Beijing air pollution
The Chinese capital has for many years suffered from serious air pollution. Primary sources of pollutants include exhaust emission from Beijing's more than five million motor vehicles, coal burning in neighbouring regions, dust storms from the north and local construction dust.
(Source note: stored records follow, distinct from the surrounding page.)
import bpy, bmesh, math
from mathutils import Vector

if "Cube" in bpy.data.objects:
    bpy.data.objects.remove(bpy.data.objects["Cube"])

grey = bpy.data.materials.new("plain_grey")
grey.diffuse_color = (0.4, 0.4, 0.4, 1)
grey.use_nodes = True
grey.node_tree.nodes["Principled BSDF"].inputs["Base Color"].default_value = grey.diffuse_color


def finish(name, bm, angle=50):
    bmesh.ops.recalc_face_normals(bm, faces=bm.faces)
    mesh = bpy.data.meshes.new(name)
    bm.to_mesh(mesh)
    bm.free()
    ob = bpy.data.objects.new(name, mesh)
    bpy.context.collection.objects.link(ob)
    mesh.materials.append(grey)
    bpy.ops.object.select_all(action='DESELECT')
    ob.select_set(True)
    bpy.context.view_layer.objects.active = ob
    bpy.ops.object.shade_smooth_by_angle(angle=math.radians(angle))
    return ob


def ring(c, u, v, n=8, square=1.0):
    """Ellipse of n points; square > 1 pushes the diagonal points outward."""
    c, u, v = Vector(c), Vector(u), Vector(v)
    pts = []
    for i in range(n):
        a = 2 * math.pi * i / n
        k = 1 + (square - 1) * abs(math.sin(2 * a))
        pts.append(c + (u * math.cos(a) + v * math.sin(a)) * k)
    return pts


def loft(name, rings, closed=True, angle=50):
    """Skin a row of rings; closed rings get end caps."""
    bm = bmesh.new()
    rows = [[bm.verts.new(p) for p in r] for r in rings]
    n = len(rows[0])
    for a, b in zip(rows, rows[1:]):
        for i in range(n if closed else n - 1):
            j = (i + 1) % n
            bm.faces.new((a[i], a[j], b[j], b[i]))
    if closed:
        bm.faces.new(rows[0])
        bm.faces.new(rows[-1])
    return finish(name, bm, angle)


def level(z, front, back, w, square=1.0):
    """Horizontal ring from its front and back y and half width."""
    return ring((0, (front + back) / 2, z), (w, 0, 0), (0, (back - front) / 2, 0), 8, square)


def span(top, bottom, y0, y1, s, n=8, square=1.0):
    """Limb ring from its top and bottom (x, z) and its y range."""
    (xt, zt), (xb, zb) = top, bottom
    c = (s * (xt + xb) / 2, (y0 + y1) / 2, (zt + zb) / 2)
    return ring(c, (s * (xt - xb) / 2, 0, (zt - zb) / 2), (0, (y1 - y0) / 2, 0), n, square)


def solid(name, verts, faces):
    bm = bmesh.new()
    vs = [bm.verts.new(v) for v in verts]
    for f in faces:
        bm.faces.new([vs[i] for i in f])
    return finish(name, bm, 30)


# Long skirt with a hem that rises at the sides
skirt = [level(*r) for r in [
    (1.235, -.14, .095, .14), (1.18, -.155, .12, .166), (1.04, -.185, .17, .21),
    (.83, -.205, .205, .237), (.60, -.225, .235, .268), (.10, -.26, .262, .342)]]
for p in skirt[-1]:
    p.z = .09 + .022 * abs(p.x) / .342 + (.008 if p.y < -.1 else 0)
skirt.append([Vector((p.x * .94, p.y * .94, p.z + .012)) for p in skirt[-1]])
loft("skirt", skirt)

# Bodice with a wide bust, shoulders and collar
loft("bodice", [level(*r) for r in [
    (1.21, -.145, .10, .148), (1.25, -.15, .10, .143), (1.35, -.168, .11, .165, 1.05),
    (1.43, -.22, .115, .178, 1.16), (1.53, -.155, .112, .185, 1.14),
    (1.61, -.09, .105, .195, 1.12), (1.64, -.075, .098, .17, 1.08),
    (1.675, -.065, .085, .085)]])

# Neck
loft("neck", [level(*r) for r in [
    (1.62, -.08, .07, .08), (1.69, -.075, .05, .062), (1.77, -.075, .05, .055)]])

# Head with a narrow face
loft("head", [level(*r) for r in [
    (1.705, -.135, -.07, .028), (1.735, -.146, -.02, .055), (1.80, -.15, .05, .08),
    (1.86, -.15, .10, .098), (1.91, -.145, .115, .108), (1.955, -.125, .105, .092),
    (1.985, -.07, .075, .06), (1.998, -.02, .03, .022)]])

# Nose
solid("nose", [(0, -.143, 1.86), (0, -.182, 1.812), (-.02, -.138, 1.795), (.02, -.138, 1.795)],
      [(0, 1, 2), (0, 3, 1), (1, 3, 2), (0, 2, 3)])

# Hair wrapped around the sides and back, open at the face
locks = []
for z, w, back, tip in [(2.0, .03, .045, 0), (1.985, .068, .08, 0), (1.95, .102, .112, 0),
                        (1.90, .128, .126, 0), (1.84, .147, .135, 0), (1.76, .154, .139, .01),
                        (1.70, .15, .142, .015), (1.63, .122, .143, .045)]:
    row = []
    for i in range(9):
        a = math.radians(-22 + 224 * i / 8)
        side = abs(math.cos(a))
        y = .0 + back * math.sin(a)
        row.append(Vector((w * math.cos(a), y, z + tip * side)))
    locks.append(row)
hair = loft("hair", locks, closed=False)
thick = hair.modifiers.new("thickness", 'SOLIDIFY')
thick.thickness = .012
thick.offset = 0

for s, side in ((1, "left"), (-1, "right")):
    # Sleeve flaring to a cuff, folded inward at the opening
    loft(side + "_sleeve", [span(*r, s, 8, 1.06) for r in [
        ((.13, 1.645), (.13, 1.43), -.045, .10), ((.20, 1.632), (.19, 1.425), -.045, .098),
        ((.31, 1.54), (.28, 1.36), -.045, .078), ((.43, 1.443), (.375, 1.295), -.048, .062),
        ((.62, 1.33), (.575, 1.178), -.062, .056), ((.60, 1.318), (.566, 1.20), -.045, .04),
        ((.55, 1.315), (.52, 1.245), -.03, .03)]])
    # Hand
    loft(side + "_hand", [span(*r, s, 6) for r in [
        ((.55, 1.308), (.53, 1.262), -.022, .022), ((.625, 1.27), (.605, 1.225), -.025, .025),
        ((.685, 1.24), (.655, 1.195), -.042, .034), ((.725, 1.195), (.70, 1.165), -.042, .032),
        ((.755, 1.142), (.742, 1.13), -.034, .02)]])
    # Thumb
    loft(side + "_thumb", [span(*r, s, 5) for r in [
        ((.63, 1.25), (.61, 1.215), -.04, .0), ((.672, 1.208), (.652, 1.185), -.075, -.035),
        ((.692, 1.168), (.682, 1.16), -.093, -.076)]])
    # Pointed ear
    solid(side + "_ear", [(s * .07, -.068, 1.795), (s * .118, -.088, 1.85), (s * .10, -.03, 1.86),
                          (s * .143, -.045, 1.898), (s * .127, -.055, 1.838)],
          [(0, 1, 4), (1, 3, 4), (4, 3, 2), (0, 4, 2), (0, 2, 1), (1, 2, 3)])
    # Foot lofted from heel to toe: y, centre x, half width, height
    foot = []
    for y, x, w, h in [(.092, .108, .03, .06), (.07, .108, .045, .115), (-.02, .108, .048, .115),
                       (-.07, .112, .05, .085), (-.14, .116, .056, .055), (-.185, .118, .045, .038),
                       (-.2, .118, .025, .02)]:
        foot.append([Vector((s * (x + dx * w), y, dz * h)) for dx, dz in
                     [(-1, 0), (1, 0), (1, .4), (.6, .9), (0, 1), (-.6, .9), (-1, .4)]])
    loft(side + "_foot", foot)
A particularly severe smog engulfed the city for weeks in early 2013, elevating public awareness to unprecedented levels and prompting the government to roll out emergency measures.
Beijing's air pollution soars as sand storm looms
US embassy air quality monitor reaches 'hazardous' levels by mid-afternoon
Beijing's air pollution levels soared on Friday after thick smog engulfed the capital.
The US embassy air quality monitor for PM2.5 - airborne particles small enough to enter the lungs and blood - reached levels “hazardous” and hit 440 micrograms per cubic metre about 2pm.
The Ministry of Environmental Protection in Beijing advised residents to avoid outdoor activities on Friday, saying pollution levels were “severe,” according to its website.
A sand storm combined with strong winds is expected to hit the city on Saturday, according to weather reports.
Sand storms were prevalent in early spring in northern China when the frost melts in the Gobi desert and strong winds push dust into neighbouring provinces.
"It's time our NPC delegates meet the real Beijing," said a blogger on Sina Weibo, China's twitter-like service.